The main problem when it comes to environmental challenges within WASH, is the unsustainable use of water resources, especially over-abstraction, leading to depletion of scarce water resources and loss of natural water- and ecosystems. In addition, discharge of waste flows lead to further depletion of water resources quality. Another challenge is the current lack of WASH interventions that can adapt to the impact of climate change.
From the perspective of environmental sustainability, our services therefore take into account how WASH strategies and interventions connect to the natural environment (ecosystems and natural resources). And in return how the status of the natural environment affects the availability and quality of WASH services. We do this by integrating the following environmental sustainability approaches:

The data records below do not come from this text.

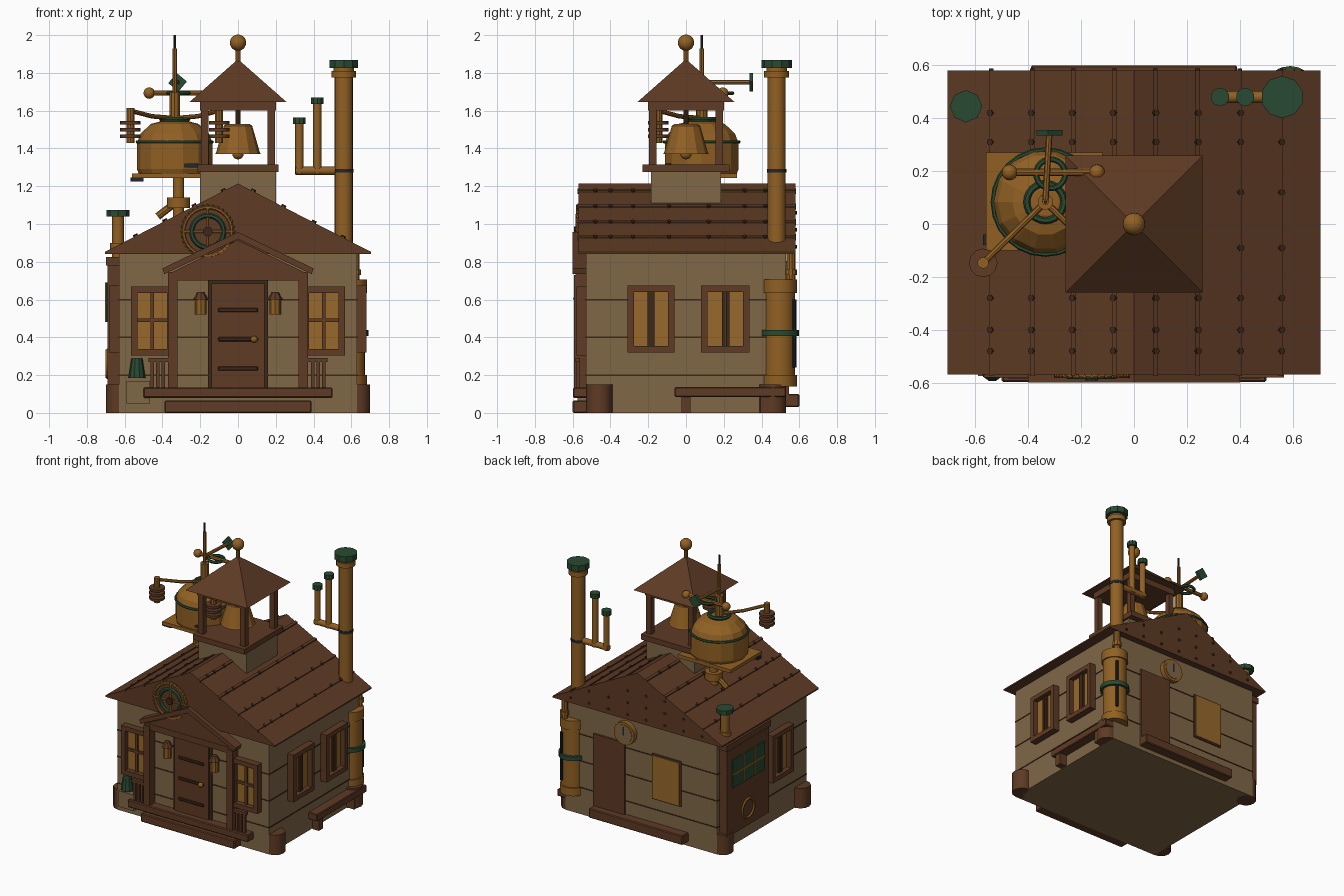
import bpy, bmesh, math
from mathutils import Vector, Matrix

if "Cube" in bpy.data.objects:
    bpy.data.objects.remove(bpy.data.objects["Cube"])

def mat(name, r, g, b):
    m = bpy.data.materials.new(name)
    m.diffuse_color = (r, g, b, 1)
    m.use_nodes = True
    m.node_tree.nodes["Principled BSDF"].inputs["Base Color"].default_value = m.diffuse_color
    return m

WALL = mat("beige_plaster", .215, .137, .062)
WOOD = mat("brown_timber", .112, .043, .018)
DARK = mat("dark_wood", .045, .020, .009)
COPPER = mat("copper", .285, .118, .017)
AMBER = mat("amber_glass", .31, .138, .024)
GREEN = mat("green_patina", .022, .068, .032)
IRON = mat("dark_iron", .016, .019, .024)

def finish(name, bm, m, smooth=False):
    bmesh.ops.recalc_face_normals(bm, faces=bm.faces)
    me = bpy.data.meshes.new(name)
    bm.to_mesh(me); bm.free()
    me.materials.append(m)
    if smooth:
        me.polygons.foreach_set("use_smooth", [True] * len(me.polygons))
        me.set_sharp_from_angle(angle=math.radians(32))
    ob = bpy.data.objects.new(name, me)
    bpy.context.collection.objects.link(ob)
    return ob

def box(name, x0, x1, y0, y1, z0, z1, m, bevel=0):
    bm = bmesh.new()
    bmesh.ops.create_cube(bm, size=1, matrix=Matrix.Translation(((x0+x1)/2, (y0+y1)/2, (z0+z1)/2))
                          @ Matrix.Diagonal((abs(x1-x0), abs(y1-y0), abs(z1-z0), 1)))
    if bevel:
        bmesh.ops.bevel(bm, geom=bm.edges[:], offset=bevel, segments=1, affect='EDGES')
    return finish(name, bm, m)

def rod(name, a, b, r, m, n=16, r2=None, smooth=True):
    a, b = Vector(a), Vector(b)
    d = b - a
    bm = bmesh.new()
    bmesh.ops.create_cone(bm, cap_ends=True, segments=n, radius1=r, radius2=r if r2 is None else r2, depth=d.length,
                          matrix=Matrix.Translation((a+b)/2) @ d.to_track_quat('Z', 'Y').to_matrix().to_4x4())
    return finish(name, bm, m, smooth)

def pipe(name, x, y, z0, z1, r, m, n=16, r2=None):
    return rod(name, (x, y, z0), (x, y, z1), r, m, n, r2)

def ball(name, c, r, m):
    bm = bmesh.new()
    bmesh.ops.create_uvsphere(bm, u_segments=16, v_segments=10, radius=r, matrix=Matrix.Translation(c))
    return finish(name, bm, m, True)

def lathe(name, x, y, prof, m, n=12, smooth=False):
    bm = bmesh.new()
    rings = [[bm.verts.new((x + r*math.cos(2*math.pi*i/n), y + r*math.sin(2*math.pi*i/n), z)) for i in range(n)]
             for r, z in prof]
    for p, q in zip(rings, rings[1:]):
        for i in range(n):
            bm.faces.new((p[i], p[(i+1) % n], q[(i+1) % n], q[i]))
    bm.faces.new(rings[0]); bm.faces.new(rings[-1])
    return finish(name, bm, m, smooth)

def prism(name, pts, y0, y1, m):
    bm = bmesh.new()
    f = bm.faces.new([bm.verts.new((x, y0, z)) for x, z in pts])
    g = bmesh.ops.extrude_face_region(bm, geom=[f])
    bmesh.ops.translate(bm, vec=(0, y1-y0, 0), verts=[v for v in g['geom'] if isinstance(v, bmesh.types.BMVert)])
    return finish(name, bm, m)

def ring(name, c, R, r, m, rot=(0, 0, 0), n=24):
    bpy.ops.mesh.primitive_torus_add(location=c, rotation=rot, major_radius=R, minor_radius=r,
                                     major_segments=n, minor_segments=6)
    o = bpy.context.object
    o.name = name
    o.data.materials.append(m)
    return o

FACE_Y, FACE_X = (math.pi/2, 0, 0), (0, math.pi/2, 0)

# Walls with plank lines and rounded corner stones
box("walls", -.63, .63, -.53, .53, 0, .86, WALL)
for z in (.2, .4, .6):
    box("plank_line", -.633, .633, -.533, .533, z-.004, z+.004, DARK)
for sx in (-1, 1):
    for sy in (-1, 1):
        pipe("corner_stone", sx*.63, sy*.46, 0, .15, .07, WOOD, 12)

# Main roof with seams and rivets
def roof_z(x): return 1.214 - .517*abs(x)
prism("main_roof", [(-.705, .842), (.705, .842), (.705, .852), (0, 1.214), (-.705, .852)], -.568, .58, WOOD)
for x in (-.54, -.385, -.23, -.075, .08, .24, .4, .555):
    prism("roof_seam", [(x-.008, roof_z(x-.008)-.01), (x+.008, roof_z(x+.008)-.01),
                        (x+.008, roof_z(x+.008)+.008), (x-.008, roof_z(x-.008)+.008)], -.575, .582, WOOD)
    n = Vector((.517*math.copysign(1, x), 0, 1)).normalized()
    for y in (-.48, -.4, -.28, -.09, .12, .31, .42):
        p = Vector((x, y, roof_z(x)))
        rod("roof_rivet", p, p + n*.012, .013, DARK, 6)
    for z in (.88, .97, 1.06):
        if z < roof_z(x) - .03:
            rod("gable_rivet", (x, .57, z), (x, .587, z), .01, DARK, 6)

# Porch: deck, step, posts, railing, gable
box("porch_deck", -.5, .5, -.598, -.52, .08, .135, WOOD, .006)
box("porch_step", -.39, .39, -.6, -.52, 0, .065, WOOD, .006)
box("porch_lintel", -.37, .37, -.585, -.52, .7, .745, WOOD)
prism("porch_pediment", [(-.36, .74), (.36, .74), (0, .915)], -.582, -.52, WOOD)
prism("porch_roof", [(-.4, .765), (0, .957), (.4, .765), (.39, .735), (0, .92), (-.39, .735)], -.6, -.52, WOOD)
for s in (-1, 1):
    box("porch_post", s*.32, s*.37, -.592, -.53, .08, .73, WOOD)
    box("railing_top", s*.37, s*.475, -.585, -.56, .27, .29, WOOD)
    for x in (.395, .425, .455):
        box("baluster", s*(x-.009), s*(x+.009), -.582, -.564, .13, .28, WOOD)
    # Lanterns beside the door
    pipe("lantern", s*.197, -.56, .52, .6, .03, COPPER, 8)
    pipe("lantern_cap", s*.197, -.56, .6, .64, .04, WOOD, 8, .018)

# Front door
box("door_frame", -.16, .16, -.54, -.52, .13, .7, DARK)
box("front_door", -.14, .14, -.552, -.52, .135, .685, WOOD)
for z in (.235, .39, .545):
    box("door_strap", -.105, .105, -.562, -.55, z-.011, z+.011, DARK, .004)
ball("door_knob", (.085, -.565, .39), .018, COPPER)

# Windows: a frame, glass plate and bars, on any wall
def window(name, axis, side, wall, u0, u1, z0, z1, ubars, zbars=(), fm=WOOD, bm_=WOOD):
    def b(part, a0, a1, c0, c1, d0, d1, m):
        if axis == 'y':
            box(name + part, a0, a1, side*(wall+d0), side*(wall+d1), c0, c1, m)
        else:
            box(name + part, side*(wall+d0), side*(wall+d1), a0, a1, c0, c1, m)
    t = .034
    b("_glass", u0+t/2, u1-t/2, z0+t/2, z1-t/2, 0, .012, AMBER)
    for a, c in ((u0, u0+t), (u1-t, u1)):
        b("_jamb", a, c, z0, z1, 0, .05, fm)
    for a, c in ((z0, z0+t), (z1-t, z1)):
        b("_rail", u0+t, u1-t, a, c, 0, .05, fm)
    for u in ubars:
        b("_bar", u-.009, u+.009, z0+t, z1-t, .005, .028, bm_)
    for z in zbars:
        b("_crossbar", u0+t, u1-t, z-.009, z+.009, .005, .028, bm_)

for s in (-1, 1):
    window("front_window", 'y', -1, .53, s*.455-.112, s*.455+.112, .305, .67, (s*.455,), (.49,))
window("right_front_window", 'x', 1, .63, -.31, -.06, .32, .675, (-.195, -.175), (), WOOD, DARK)
window("right_back_window", 'x', 1, .63, .08, .335, .32, .675, (.2, .22), (), WOOD, DARK)
window("left_window", 'x', -1, .63, -.31, -.06, .32, .675, (-.195, -.175), (), WOOD, DARK)

# Flower pot on a plinth
box("pot_plinth", -.59, -.465, -.575, -.52, .05, .17, WALL)
lathe("green_pot", -.535, -.55, [(.045, .185), (.03, .285), (.026, .29)], GREEN, 10)

# Back wall: door, window, round gauge, step
box("back_door", .13, .39, .52, .545, .08, .64, WOOD)
box("back_window_frame", -.335, -.095, .52, .54, .28, .62, WOOD)
box("back_window_glass", -.325, -.105, .52, .546, .29, .61, AMBER)
rod("gauge_rim", (.12, .52, .72), (.12, .565, .72), .085, COPPER, 20)
rod("gauge_face", (.12, .56, .72), (.12, .569, .72), .066, WALL, 20)
box("gauge_needle", .115, .125, .568, .573, .71, .77, IRON)
box("back_step", -.39, .39, .52, .6, .03, .1, WOOD, .006)

# Left machine cabinet with green grille and ring
box("cabinet", -.69, -.62, 0, .5, .13, .8, WOOD)
box("cabinet_trim", -.7, -.62, -.01, .51, .78, .825, WOOD)
box("cabinet_grille", -.698, -.68, .06, .44, .48, .69, GREEN)
box("grille_rail", -.703, -.69, .06, .44, .578, .59, COPPER)
for y in (.18, .31):
    box("grille_bar", -.703, -.69, y-.006, y+.006, .48, .69, COPPER)
ring("cabinet_ring", (-.692, .25, .26), .07, .01, COPPER, FACE_X)

# Bench on the right side
box("bench_seat", .62, .7, -.06, .53, .085, .137, WOOD, .005)
for y in (0, .42):
    box("bench_leg", .635, .69, y-.025, y+.025, 0, .09, WOOD)

# Corner boiler tank
pipe("tank", .59, .495, .14, .7, .083, COPPER, 20)
for z0, z1 in ((.14, .2), (.635, .705)):
    pipe("tank_cap", .59, .495, z0, z1, .092, COPPER, 20)
pipe("tank_band", .59, .495, .408, .44, .102, GREEN, 20)
pipe("tank_feed", .62, .555, .7, .86, .024, COPPER, 10)
pipe("feed_collar", .62, .555, .73, .76, .032, COPPER, 10)
rod("sight_glass", (.635, .573, .24), (.635, .573, .6), .011, IRON, 8)

# Chimney with side pipes
pipe("chimney", .56, .48, .9, 1.79, .048, COPPER, 20)
pipe("chimney_collar", .56, .48, 1.775, 1.81, .066, COPPER, 20)
pipe("chimney_neck", .56, .48, 1.8, 1.83, .055, COPPER, 20)
pipe("chimney_cap", .56, .48, 1.825, 1.868, .08, GREEN, 10)
pipe("chimney_band", .56, .48, 1.272, 1.292, .051, IRON, 20)
rod("side_pipe", (.305, .48, 1.282), (.53, .48, 1.282), .022, COPPER, 12)
for x, z in ((.42, 1.635), (.325, 1.53)):
    pipe("upright_pipe", x, .48, 1.265, z, .022, COPPER, 12)
    pipe("upright_cap", x, .48, z, z+.034, .035, GREEN, 10)

# Left vent stack
pipe("vent", -.635, .445, .8, 1.045, .032, COPPER, 12)
pipe("vent_collar", -.635, .445, .86, .9, .042, COPPER, 12)
pipe("vent_cap", -.635, .445, 1.04, 1.073, .061, GREEN, 8)

# Bell tower
box("tower_base", -.2, .2, -.185, .185, 1.05, 1.28, WALL)
box("tower_floor", -.215, .215, -.23, .23, 1.275, 1.315, WOOD)
box("tower_beam", -.2, .2, -.2, .2, 1.6, 1.645, WOOD)
for sx in (-1, 1):
    for sy in (-1, 1):
        box("tower_post", sx*.155, sx*.195, sy*.155, sy*.195, 1.31, 1.61, WOOD)
roof = rod("tower_roof", (0, 0, -.11), (0, 0, .11), .258*math.sqrt(2), WOOD, 4, .012, False)
roof.location.z, roof.rotation_euler.z = 1.755, math.pi/4
pipe("finial_stem", 0, 0, 1.85, 1.93, .014, COPPER, 8)
ball("finial_ball", (0, 0, 1.96), .043, COPPER)
lathe("bell", 0, 0, [(.12, 1.37), (.114, 1.385), (.075, 1.52), (.06, 1.53)], COPPER, 12)
ball("bell_clapper", (0, 0, 1.372), .03, COPPER)
pipe("bell_hanger", 0, 0, 1.52, 1.61, .014, DARK, 8)

# Roof engine: stem, tray, domed kettle
CX, CY = -.335, .083
pipe("engine_stem", -.315, .12, .95, 1.25, .03, COPPER, 12)
pipe("stem_collar", -.315, .12, 1.085, 1.14, .062, COPPER, 12)
rod("drain_spout", (-.31, .12, 1.13), (-.425, .12, 1.04), .02, COPPER, 8)
box("engine_tray", -.56, -.12, -.1, .27, 1.243, 1.268, COPPER)
box("tray_clamp", -.57, -.5, -.08, -.04, 1.225, 1.247, IRON)
box("tray_bracket", -.33, -.21, -.11, -.08, 1.3, 1.32, IRON)
lathe("kettle", CX, CY, [(.19, 1.265), (.2, 1.29), (.2, 1.43), (.18, 1.48), (.125, 1.53), (.05, 1.55)], COPPER, 14)
ring("kettle_band", (CX, CY, 1.435), .198, .009, GREEN)
ring("top_ring", (CX, CY, 1.555), .07, .013, GREEN)
pipe("kettle_neck", CX, CY, 1.54, 1.7, .03, COPPER, 10)
pipe("mast", CX, CY, 1.6, 1.93, .012, COPPER, 8)
pipe("mast_tip", CX, CY, 1.92, 2.0, .007, IRON, 6)

# Spinning arms with stacked weights
for s in (-1, 1):
    ex, ey = CX + s*.235, CY - .23
    mx, my = CX + s*.12, CY - .117
    rod("arm_inner", (CX, CY, 1.56), (mx, my, 1.57), .012, COPPER, 8)
    rod("arm_outer", (mx, my, 1.57), (ex, ey, 1.6), .012, COPPER, 8)
    pipe("weight_rod", ex, ey, 1.43, 1.615, .022, COPPER, 10)
    for z in (1.465, 1.5, 1.535):
        pipe("weight_disc", ex, ey, z-.009, z+.009, .054, WOOD, 12)

# Cross bar and vane
rod("cross_bar", (-.47, .195, 1.693), (-.13, .195, 1.693), .014, COPPER, 8)
for x in (-.47, -.14):
    ball("cross_bar_ball", (x, .195, 1.693), .03, COPPER)
ring("valve_ring", (-.315, .19, 1.693), .055, .011, GREEN)
rod("vane_arm", (CX, CY, 1.75), (-.32, .345, 1.75), .012, COPPER, 8)
vane = box("vane_plate", -.035, .035, -.01, .01, -.035, .035, GREEN)
vane.location, vane.rotation_euler.y = (-.32, .345, 1.75), .7

# Gear wheel on the front gable
GX, GZ = -.16, .96
ring("gear_rim", (GX, -.575, GZ), .128, .009, COPPER, FACE_Y, 32)
ring("gear_inner_ring", (GX, -.575, GZ), .085, .013, GREEN, FACE_Y)
rod("gear_hub", (GX, -.56, GZ), (GX, -.592, GZ), .026, DARK, 10)
for i in range(32):
    a = 2*math.pi*i/32
    u = Vector((math.cos(a), 0, math.sin(a)))
    c = Vector((GX, -.575, GZ))
    rod("gear_tooth", c + u*.13, c + u*.143, .007, COPPER, 4)
    if i % 8 == 0:
        rod("gear_spoke", c, c + u*.125, .008, COPPER, 6)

When partners under the Dutch WASH Alliance Programme select their areas for WASH interventions, they first execute an assessment of the hydrological, ecological and socio-economic situation of the (smallest) relevant catchment level in which the intervention takes place. This way water flows and community needs can be understood from a landscape perspective taking to account relevant upstream and downstream connections.
Why? This way WASH interventions can be planned and located at the best suitable place in the landscape tapping in on known and optimized water resources (f.e. through 3R techniques) and it is known how the natural water- and ecosystems will deal with (reduced) wasteflows. Further, best informed decisions can be made regarding technology choices. Such catchment assessments also identify the particular resources and services of the natural environment upon which the community depends and therefore ensures that WASH interventions are planned in such a way that these resources and services are maintained.